What you will do: Please copy each line of the listing that includes the string "data".

════

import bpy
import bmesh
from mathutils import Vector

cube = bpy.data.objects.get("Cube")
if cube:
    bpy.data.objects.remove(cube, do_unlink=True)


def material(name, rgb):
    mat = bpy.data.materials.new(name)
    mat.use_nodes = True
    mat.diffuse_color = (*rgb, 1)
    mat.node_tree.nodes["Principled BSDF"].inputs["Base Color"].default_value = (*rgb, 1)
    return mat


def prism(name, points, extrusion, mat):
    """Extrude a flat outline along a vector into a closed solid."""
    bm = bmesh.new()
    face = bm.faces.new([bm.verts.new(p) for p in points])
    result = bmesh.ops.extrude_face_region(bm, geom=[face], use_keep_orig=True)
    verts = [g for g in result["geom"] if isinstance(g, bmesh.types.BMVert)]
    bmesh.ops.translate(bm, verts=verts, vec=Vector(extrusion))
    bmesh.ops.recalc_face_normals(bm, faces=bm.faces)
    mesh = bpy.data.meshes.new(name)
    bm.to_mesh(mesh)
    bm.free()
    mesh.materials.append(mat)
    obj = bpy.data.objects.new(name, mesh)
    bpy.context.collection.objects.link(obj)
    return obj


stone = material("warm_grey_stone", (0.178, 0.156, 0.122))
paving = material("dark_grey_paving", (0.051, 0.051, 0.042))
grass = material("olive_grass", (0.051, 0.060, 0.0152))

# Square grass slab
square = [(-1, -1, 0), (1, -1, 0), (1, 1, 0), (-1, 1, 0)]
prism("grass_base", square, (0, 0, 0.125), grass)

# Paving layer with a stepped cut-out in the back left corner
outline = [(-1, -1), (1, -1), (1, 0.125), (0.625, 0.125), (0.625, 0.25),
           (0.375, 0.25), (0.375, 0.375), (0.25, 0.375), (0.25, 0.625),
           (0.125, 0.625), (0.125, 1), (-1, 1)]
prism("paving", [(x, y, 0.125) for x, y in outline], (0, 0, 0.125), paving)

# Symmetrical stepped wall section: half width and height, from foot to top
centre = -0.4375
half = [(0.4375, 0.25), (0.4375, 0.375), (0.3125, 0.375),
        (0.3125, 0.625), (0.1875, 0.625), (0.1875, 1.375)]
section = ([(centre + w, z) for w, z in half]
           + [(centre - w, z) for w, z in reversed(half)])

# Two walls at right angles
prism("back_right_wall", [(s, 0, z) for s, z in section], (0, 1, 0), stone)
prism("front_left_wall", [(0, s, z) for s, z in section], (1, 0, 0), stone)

════

Final answer:
cube = bpy.data.objects.get("Cube")
    bpy.data.objects.remove(cube, do_unlink=True)
    mat = bpy.data.materials.new(name)
    mesh = bpy.data.meshes.new(name)
    obj = bpy.data.objects.new(name, mesh)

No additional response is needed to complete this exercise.